Exercise requirements — Reproduce the listing exactly, so that no line differs from the original.

Exercise material —

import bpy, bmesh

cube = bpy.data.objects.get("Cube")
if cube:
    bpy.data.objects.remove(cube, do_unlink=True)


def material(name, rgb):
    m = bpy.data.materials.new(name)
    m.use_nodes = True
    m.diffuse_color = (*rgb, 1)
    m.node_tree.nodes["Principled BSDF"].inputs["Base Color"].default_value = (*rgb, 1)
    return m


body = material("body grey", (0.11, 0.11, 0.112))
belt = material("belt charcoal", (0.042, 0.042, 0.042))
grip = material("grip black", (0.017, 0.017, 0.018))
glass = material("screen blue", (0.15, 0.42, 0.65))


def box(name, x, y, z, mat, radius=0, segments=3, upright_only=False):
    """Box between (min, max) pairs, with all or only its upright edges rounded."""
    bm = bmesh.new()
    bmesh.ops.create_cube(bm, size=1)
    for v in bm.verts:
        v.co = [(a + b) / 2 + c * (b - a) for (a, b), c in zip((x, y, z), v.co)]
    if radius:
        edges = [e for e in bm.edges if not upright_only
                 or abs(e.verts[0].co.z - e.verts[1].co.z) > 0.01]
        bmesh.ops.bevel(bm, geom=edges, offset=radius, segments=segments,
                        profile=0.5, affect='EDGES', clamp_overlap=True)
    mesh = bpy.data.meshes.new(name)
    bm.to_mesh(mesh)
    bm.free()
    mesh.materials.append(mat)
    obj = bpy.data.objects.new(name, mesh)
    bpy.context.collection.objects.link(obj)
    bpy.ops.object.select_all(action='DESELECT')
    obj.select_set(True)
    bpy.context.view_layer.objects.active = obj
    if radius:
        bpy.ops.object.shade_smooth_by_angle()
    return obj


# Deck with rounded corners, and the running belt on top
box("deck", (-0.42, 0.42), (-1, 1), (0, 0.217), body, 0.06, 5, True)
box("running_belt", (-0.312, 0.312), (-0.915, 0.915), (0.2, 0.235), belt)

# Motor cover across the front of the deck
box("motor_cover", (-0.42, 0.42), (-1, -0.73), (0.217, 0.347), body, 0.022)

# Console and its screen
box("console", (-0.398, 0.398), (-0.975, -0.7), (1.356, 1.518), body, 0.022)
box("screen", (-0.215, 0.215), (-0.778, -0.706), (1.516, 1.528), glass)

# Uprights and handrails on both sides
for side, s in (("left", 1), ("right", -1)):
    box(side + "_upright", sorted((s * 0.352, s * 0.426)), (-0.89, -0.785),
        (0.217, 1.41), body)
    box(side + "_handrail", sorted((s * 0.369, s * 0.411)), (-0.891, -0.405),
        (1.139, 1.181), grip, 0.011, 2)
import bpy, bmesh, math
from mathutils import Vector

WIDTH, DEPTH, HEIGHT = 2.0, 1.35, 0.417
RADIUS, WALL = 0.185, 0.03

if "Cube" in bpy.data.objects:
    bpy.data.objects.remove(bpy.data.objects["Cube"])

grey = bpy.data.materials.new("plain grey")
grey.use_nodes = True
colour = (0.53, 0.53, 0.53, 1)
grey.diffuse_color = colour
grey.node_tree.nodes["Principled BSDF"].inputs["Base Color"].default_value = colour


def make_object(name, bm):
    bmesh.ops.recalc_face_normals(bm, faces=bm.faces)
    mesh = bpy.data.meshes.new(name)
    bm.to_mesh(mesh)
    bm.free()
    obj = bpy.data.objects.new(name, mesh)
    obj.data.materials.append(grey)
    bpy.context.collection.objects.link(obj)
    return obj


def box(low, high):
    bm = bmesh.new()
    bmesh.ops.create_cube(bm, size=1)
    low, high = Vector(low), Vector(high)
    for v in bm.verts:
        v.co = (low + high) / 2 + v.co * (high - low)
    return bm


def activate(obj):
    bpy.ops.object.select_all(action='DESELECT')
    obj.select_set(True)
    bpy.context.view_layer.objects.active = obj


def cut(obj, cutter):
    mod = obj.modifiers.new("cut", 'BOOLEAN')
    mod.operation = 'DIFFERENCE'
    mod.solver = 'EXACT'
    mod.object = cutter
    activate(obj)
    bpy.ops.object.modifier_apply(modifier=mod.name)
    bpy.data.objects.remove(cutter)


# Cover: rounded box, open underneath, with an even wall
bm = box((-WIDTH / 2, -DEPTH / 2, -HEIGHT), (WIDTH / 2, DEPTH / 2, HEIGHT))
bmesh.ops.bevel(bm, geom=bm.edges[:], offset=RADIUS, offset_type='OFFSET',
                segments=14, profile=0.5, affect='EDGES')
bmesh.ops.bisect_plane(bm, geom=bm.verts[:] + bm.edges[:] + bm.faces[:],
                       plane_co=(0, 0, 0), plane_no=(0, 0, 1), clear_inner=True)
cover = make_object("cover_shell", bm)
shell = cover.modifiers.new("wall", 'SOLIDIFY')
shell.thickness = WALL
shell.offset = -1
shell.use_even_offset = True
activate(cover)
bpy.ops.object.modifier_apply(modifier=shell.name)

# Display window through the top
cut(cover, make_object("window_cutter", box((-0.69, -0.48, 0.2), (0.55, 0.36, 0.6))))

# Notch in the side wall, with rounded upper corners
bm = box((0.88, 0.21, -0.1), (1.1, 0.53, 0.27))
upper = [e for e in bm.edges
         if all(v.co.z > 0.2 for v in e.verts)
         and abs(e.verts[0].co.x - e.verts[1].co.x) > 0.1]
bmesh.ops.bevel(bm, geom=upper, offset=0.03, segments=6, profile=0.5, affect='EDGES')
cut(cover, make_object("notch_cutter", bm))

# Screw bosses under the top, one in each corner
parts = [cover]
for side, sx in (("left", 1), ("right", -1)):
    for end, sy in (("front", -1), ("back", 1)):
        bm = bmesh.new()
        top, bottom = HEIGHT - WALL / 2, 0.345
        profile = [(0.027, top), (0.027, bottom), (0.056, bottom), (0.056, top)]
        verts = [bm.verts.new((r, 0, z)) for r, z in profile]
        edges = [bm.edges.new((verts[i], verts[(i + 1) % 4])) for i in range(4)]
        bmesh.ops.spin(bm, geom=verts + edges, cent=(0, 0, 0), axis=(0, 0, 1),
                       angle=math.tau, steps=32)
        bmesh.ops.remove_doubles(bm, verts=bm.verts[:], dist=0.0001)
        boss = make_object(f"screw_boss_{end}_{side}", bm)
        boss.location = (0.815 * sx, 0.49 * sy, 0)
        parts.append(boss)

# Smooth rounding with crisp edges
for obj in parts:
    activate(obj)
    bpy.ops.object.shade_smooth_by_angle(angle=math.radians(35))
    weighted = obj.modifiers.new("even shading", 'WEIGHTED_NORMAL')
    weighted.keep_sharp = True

Written solution —
import bpy, bmesh

cube = bpy.data.objects.get("Cube")
if cube:
    bpy.data.objects.remove(cube, do_unlink=True)


def material(name, rgb):
    m = bpy.data.materials.new(name)
    m.use_nodes = True
    m.diffuse_color = (*rgb, 1)
    m.node_tree.nodes["Principled BSDF"].inputs["Base Color"].default_value = (*rgb, 1)
    return m


body = material("body grey", (0.11, 0.11, 0.112))
belt = material("belt charcoal", (0.042, 0.042, 0.042))
grip = material("grip black", (0.017, 0.017, 0.018))
glass = material("screen blue", (0.15, 0.42, 0.65))


def box(name, x, y, z, mat, radius=0, segments=3, upright_only=False):
    """Box between (min, max) pairs, with all or only its upright edges rounded."""
    bm = bmesh.new()
    bmesh.ops.create_cube(bm, size=1)
    for v in bm.verts:
        v.co = [(a + b) / 2 + c * (b - a) for (a, b), c in zip((x, y, z), v.co)]
    if radius:
        edges = [e for e in bm.edges if not upright_only
                 or abs(e.verts[0].co.z - e.verts[1].co.z) > 0.01]
        bmesh.ops.bevel(bm, geom=edges, offset=radius, segments=segments,
                        profile=0.5, affect='EDGES', clamp_overlap=True)
    mesh = bpy.data.meshes.new(name)
    bm.to_mesh(mesh)
    bm.free()
    mesh.materials.append(mat)
    obj = bpy.data.objects.new(name, mesh)
    bpy.context.collection.objects.link(obj)
    bpy.ops.object.select_all(action='DESELECT')
    obj.select_set(True)
    bpy.context.view_layer.objects.active = obj
    if radius:
        bpy.ops.object.shade_smooth_by_angle()
    return obj


# Deck with rounded corners, and the running belt on top
box("deck", (-0.42, 0.42), (-1, 1), (0, 0.217), body, 0.06, 5, True)
box("running_belt", (-0.312, 0.312), (-0.915, 0.915), (0.2, 0.235), belt)

# Motor cover across the front of the deck
box("motor_cover", (-0.42, 0.42), (-1, -0.73), (0.217, 0.347), body, 0.022)

# Console and its screen
box("console", (-0.398, 0.398), (-0.975, -0.7), (1.356, 1.518), body, 0.022)
box("screen", (-0.215, 0.215), (-0.778, -0.706), (1.516, 1.528), glass)

# Uprights and handrails on both sides
for side, s in (("left", 1), ("right", -1)):
    box(side + "_upright", sorted((s * 0.352, s * 0.426)), (-0.89, -0.785),
        (0.217, 1.41), body)
    box(side + "_handrail", sorted((s * 0.369, s * 0.411)), (-0.891, -0.405),
        (1.139, 1.181), grip, 0.011, 2)
import bpy, bmesh, math
from mathutils import Vector

WIDTH, DEPTH, HEIGHT = 2.0, 1.35, 0.417
RADIUS, WALL = 0.185, 0.03

if "Cube" in bpy.data.objects:
    bpy.data.objects.remove(bpy.data.objects["Cube"])

grey = bpy.data.materials.new("plain grey")
grey.use_nodes = True
colour = (0.53, 0.53, 0.53, 1)
grey.diffuse_color = colour
grey.node_tree.nodes["Principled BSDF"].inputs["Base Color"].default_value = colour


def make_object(name, bm):
    bmesh.ops.recalc_face_normals(bm, faces=bm.faces)
    mesh = bpy.data.meshes.new(name)
    bm.to_mesh(mesh)
    bm.free()
    obj = bpy.data.objects.new(name, mesh)
    obj.data.materials.append(grey)
    bpy.context.collection.objects.link(obj)
    return obj


def box(low, high):
    bm = bmesh.new()
    bmesh.ops.create_cube(bm, size=1)
    low, high = Vector(low), Vector(high)
    for v in bm.verts:
        v.co = (low + high) / 2 + v.co * (high - low)
    return bm


def activate(obj):
    bpy.ops.object.select_all(action='DESELECT')
    obj.select_set(True)
    bpy.context.view_layer.objects.active = obj


def cut(obj, cutter):
    mod = obj.modifiers.new("cut", 'BOOLEAN')
    mod.operation = 'DIFFERENCE'
    mod.solver = 'EXACT'
    mod.object = cutter
    activate(obj)
    bpy.ops.object.modifier_apply(modifier=mod.name)
    bpy.data.objects.remove(cutter)


# Cover: rounded box, open underneath, with an even wall
bm = box((-WIDTH / 2, -DEPTH / 2, -HEIGHT), (WIDTH / 2, DEPTH / 2, HEIGHT))
bmesh.ops.bevel(bm, geom=bm.edges[:], offset=RADIUS, offset_type='OFFSET',
                segments=14, profile=0.5, affect='EDGES')
bmesh.ops.bisect_plane(bm, geom=bm.verts[:] + bm.edges[:] + bm.faces[:],
                       plane_co=(0, 0, 0), plane_no=(0, 0, 1), clear_inner=True)
cover = make_object("cover_shell", bm)
shell = cover.modifiers.new("wall", 'SOLIDIFY')
shell.thickness = WALL
shell.offset = -1
shell.use_even_offset = True
activate(cover)
bpy.ops.object.modifier_apply(modifier=shell.name)

# Display window through the top
cut(cover, make_object("window_cutter", box((-0.69, -0.48, 0.2), (0.55, 0.36, 0.6))))

# Notch in the side wall, with rounded upper corners
bm = box((0.88, 0.21, -0.1), (1.1, 0.53, 0.27))
upper = [e for e in bm.edges
         if all(v.co.z > 0.2 for v in e.verts)
         and abs(e.verts[0].co.x - e.verts[1].co.x) > 0.1]
bmesh.ops.bevel(bm, geom=upper, offset=0.03, segments=6, profile=0.5, affect='EDGES')
cut(cover, make_object("notch_cutter", bm))

# Screw bosses under the top, one in each corner
parts = [cover]
for side, sx in (("left", 1), ("right", -1)):
    for end, sy in (("front", -1), ("back", 1)):
        bm = bmesh.new()
        top, bottom = HEIGHT - WALL / 2, 0.345
        profile = [(0.027, top), (0.027, bottom), (0.056, bottom), (0.056, top)]
        verts = [bm.verts.new((r, 0, z)) for r, z in profile]
        edges = [bm.edges.new((verts[i], verts[(i + 1) % 4])) for i in range(4)]
        bmesh.ops.spin(bm, geom=verts + edges, cent=(0, 0, 0), axis=(0, 0, 1),
                       angle=math.tau, steps=32)
        bmesh.ops.remove_doubles(bm, verts=bm.verts[:], dist=0.0001)
        boss = make_object(f"screw_boss_{end}_{side}", bm)
        boss.location = (0.815 * sx, 0.49 * sy, 0)
        parts.append(boss)

# Smooth rounding with crisp edges
for obj in parts:
    activate(obj)
    bpy.ops.object.shade_smooth_by_angle(angle=math.radians(35))
    weighted = obj.modifiers.new("even shading", 'WEIGHTED_NORMAL')
    weighted.keep_sharp = True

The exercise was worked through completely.